▶ [EXERCISE DETAILS]:
Reading down the listing below, count the lines where the word "function" shows up, then give only that count.

▶ [RECORDS PROVIDED]:
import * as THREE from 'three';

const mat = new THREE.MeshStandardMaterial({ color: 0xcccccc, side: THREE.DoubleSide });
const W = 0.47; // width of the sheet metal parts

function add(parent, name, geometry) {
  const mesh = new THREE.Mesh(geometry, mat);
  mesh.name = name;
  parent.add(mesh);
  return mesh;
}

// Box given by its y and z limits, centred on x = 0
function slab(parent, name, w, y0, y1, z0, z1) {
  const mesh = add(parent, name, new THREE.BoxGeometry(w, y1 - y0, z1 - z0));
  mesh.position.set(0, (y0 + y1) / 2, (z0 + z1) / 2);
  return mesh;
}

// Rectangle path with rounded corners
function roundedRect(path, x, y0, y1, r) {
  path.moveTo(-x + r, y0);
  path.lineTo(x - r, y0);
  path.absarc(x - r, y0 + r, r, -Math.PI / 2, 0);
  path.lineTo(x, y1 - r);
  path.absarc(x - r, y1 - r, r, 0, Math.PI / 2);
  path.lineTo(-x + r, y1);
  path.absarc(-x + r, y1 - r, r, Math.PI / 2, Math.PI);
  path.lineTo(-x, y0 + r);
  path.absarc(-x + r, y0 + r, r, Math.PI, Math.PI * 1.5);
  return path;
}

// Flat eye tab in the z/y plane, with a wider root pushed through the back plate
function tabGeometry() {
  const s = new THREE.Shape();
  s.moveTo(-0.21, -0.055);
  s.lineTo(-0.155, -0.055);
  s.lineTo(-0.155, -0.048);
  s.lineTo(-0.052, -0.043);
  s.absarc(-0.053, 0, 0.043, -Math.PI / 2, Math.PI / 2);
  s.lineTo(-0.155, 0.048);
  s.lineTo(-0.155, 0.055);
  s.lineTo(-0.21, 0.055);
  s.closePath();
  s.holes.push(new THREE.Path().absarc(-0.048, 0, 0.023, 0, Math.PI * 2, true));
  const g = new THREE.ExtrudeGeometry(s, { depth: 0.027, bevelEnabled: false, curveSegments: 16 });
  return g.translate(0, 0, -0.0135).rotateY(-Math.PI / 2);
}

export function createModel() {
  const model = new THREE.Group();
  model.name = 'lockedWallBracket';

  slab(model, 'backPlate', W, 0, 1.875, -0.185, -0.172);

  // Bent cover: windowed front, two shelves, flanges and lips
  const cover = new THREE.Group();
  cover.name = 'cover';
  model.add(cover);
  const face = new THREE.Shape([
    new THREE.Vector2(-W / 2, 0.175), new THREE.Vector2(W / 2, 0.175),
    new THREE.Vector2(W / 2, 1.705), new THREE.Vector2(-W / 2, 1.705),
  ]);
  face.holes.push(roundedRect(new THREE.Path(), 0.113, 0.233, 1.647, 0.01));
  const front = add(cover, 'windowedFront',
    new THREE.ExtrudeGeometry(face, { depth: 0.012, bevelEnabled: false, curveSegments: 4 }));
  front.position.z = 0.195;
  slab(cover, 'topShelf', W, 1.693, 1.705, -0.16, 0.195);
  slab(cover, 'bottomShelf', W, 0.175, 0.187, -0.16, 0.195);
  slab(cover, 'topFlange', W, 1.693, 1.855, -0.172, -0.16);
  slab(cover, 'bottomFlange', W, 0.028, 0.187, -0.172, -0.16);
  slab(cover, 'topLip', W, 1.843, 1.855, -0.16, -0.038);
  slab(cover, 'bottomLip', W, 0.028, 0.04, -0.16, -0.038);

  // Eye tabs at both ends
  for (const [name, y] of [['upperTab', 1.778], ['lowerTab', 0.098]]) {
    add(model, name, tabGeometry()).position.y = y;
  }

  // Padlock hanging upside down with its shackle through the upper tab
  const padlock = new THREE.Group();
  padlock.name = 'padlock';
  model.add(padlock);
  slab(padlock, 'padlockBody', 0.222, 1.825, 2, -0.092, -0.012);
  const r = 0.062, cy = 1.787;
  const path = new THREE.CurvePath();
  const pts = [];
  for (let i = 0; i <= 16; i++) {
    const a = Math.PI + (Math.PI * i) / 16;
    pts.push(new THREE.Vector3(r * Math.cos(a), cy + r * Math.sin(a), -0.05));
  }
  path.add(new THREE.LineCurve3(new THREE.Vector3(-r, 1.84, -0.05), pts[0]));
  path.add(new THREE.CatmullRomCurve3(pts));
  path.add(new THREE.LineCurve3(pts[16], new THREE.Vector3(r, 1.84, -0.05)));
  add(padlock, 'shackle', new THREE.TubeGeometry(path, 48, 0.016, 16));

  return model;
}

▶ [EXPECTED OUTPUT]:
5